They had already finished when we rushed the room. But it didn’t matter. Everything was still in place and there was no question. John jumped up faster than we had seen a grown man move before. He knew why we were there. And so did she. There were a few blows exchanged and, true, they may not have been necessary. But we wanted her to know we meant business.
The dozen of us filled John’s tiny room but his wife still managed to weasel her way in. She had heard the commotion from down the street and had come running like Jehu to Jezreel. She went straight to yelling and hitting him with his shoe (with his own shoe!).
That’s when Simon, the old softy, grabbed our woman’s dress from the floor and shoved it at her. She pulled it over her head and wiped the bedstraw from her arms. No “come hither” left in those eyes. None of us had to touch her much after that.
We left the house in perfect formation, with our barefoot prize in the middle and poor John whimpering behind us. Gabe had said we should have our rocks ready. (“That way, the woman won’t bust free when we stop to pick some up along the way.”)

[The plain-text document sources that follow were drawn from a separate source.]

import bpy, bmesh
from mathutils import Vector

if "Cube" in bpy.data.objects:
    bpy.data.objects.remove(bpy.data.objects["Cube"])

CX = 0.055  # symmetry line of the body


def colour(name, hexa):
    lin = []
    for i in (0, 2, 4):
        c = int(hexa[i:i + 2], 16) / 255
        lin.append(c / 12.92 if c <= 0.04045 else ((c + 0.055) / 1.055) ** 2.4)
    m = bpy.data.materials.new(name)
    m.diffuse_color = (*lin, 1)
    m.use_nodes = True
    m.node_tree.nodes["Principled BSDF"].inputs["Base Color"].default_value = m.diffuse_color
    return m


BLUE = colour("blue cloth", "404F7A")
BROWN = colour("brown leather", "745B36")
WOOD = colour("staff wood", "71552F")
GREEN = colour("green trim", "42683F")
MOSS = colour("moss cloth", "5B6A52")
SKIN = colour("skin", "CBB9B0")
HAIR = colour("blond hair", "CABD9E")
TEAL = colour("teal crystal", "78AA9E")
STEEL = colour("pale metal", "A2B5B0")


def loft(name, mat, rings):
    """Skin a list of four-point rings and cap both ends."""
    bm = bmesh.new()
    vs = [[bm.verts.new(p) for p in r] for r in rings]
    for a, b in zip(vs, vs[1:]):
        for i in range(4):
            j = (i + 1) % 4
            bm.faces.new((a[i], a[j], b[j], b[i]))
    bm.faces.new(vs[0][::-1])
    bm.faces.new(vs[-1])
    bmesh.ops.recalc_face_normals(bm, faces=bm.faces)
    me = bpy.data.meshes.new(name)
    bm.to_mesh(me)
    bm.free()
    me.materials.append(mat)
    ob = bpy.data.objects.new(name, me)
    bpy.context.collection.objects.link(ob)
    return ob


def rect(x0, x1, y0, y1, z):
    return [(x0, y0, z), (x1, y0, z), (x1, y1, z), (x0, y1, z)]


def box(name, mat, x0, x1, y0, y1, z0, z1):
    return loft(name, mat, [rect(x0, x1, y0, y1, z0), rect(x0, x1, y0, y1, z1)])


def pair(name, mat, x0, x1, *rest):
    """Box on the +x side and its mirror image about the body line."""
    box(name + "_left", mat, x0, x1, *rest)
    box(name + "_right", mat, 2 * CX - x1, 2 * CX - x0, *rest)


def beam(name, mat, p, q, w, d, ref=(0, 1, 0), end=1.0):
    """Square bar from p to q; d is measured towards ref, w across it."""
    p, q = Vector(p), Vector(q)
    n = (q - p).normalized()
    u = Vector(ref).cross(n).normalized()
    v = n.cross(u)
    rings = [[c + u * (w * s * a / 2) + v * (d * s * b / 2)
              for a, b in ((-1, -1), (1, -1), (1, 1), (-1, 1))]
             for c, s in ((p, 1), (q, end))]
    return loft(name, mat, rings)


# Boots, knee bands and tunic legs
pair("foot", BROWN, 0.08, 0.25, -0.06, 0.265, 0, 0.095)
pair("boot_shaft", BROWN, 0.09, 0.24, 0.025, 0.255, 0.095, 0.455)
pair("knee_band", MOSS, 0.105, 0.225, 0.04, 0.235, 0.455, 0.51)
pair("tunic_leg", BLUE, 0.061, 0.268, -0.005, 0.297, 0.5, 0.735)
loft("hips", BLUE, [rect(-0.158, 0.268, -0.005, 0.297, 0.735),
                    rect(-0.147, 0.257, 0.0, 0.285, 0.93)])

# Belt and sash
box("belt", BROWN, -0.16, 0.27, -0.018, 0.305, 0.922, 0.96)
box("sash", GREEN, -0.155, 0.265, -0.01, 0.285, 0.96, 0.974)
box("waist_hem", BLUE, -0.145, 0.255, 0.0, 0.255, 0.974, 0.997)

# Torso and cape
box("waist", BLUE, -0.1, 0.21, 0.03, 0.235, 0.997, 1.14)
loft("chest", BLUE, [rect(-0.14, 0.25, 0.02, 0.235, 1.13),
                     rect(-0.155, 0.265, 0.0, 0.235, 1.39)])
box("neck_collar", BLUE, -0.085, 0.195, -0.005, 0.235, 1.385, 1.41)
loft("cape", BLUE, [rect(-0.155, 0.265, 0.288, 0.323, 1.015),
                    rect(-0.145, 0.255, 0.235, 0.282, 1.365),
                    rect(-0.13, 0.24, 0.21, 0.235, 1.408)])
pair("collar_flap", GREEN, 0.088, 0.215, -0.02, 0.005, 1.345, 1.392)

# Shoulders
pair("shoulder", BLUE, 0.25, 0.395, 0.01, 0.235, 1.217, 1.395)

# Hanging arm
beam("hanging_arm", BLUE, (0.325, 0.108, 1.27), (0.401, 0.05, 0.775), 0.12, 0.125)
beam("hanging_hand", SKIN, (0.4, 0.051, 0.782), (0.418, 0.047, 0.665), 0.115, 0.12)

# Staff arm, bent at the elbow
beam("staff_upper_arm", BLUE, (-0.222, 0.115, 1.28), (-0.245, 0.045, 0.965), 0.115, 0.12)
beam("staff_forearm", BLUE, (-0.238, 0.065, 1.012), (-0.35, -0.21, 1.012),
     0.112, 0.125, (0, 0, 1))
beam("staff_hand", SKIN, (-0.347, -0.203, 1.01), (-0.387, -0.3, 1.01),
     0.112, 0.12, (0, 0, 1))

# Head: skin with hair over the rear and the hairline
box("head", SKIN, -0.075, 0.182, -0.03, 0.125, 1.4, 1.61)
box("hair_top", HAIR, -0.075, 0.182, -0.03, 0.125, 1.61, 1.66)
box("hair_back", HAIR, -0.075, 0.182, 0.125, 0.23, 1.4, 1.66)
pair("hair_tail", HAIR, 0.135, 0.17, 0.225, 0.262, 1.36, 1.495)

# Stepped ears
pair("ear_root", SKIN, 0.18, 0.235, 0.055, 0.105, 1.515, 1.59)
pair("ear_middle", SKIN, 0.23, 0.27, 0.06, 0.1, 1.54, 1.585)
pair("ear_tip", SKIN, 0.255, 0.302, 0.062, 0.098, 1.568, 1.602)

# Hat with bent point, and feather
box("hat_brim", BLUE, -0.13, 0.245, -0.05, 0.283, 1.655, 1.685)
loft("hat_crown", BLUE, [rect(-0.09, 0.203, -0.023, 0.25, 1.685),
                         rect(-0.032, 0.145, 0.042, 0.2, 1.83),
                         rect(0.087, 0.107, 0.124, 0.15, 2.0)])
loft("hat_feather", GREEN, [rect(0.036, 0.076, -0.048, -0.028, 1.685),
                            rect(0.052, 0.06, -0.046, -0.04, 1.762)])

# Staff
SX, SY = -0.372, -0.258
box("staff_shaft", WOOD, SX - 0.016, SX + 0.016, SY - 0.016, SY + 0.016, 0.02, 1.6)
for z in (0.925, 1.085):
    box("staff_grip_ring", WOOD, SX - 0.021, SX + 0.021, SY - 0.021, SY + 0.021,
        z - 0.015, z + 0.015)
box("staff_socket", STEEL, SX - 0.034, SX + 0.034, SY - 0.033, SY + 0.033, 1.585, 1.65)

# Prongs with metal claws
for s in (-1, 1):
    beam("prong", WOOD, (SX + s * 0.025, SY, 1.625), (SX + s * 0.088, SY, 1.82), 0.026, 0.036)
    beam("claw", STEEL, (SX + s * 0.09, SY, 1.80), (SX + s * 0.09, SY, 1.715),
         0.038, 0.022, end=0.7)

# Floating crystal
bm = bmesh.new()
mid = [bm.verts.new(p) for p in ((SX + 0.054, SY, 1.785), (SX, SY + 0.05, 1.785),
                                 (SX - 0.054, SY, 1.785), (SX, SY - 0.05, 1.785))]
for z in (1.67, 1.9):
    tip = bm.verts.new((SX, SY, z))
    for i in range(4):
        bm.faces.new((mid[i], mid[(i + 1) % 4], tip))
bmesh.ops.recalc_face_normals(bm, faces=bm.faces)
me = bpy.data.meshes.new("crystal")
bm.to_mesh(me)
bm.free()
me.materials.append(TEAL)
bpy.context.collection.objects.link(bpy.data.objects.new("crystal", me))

Good thing we took that advice. When we stepped onto Tyropo Way, we couldn’t have reached the ditches if we wanted. The whole street was packed with keeners, all scrambling for a spot on our bandwagon.
It was glorious, striding into the temple like that. Everything was finally coming together and we could feel it.
He saw us coming, of course. But we weren’t about to let him get away. Not this time. We marched straight up to him and presented our sobbing heap of evidence for everyone to see, plain as day. Philippus delivered the quote perfectly (Phil is a faithful scholar) and there was really no way around it: Either she was going to get it or he was.
Then there was his silly writing in the dirt business. Fool was probably just stalling. This was supposed to be an execution, not a Hebrew lesson. But there he was: The Big Man Himself hunched at her feet, fiddling in the dust. In hindsight, that was our chance to get them both.
That’s when he started on about who could throw the first stone. Since when was he in charge? (He is very arrogant.) And where exactly does it say we have to be “without sin” to do what God wants? Like he would know! But he hung it all on that, and just stood there beside her with that smug look of his.
It wasn’t like he had won. It was just a momentary setback. If Simon and Josh hadn’t caved like Samaritan booths, we could’ve rallied a proper answer. Hardly time for us to unroll a scroll, and those geezers just dropped their stones and sulked away.
They were supposed to be our leaders. They were supposed to be strong enough to do what’s right – to not get bogged down in fancy talk and technicalities. Everybody knows God hates sinners and everyone ’round here knows this guy is a sinner’s poster boy. Well, those fogies had their chance and they buckled. They buckled and he walked.
And that was that. We split up and haven’t seen each other since.
Now here’s my little secret: I didn’t drop my rocks that day. I kept them and have them right here, ready. I have plans for these rocks, and God help me if a whore-loving smooth-talker from the boonies is going to get in the way. I may not have the longest beard but I know the truth. Nobody is without sin, and somebody has to do the dirty work.
Problem is, people are fickle. A bit of hype and a couple tricks, and they’ll follow anyone. And no wonder – they sleep through synagogue and couldn’t tell a Maccabee from a bumblebee. They have no clue what the Coming Messiah will really be like.
My apologies if I’ve been too casual with this. I can prepare a more formal report later. (This one is off the record.)
You wanted to know what happened, and now you do.
Saul of Tarsus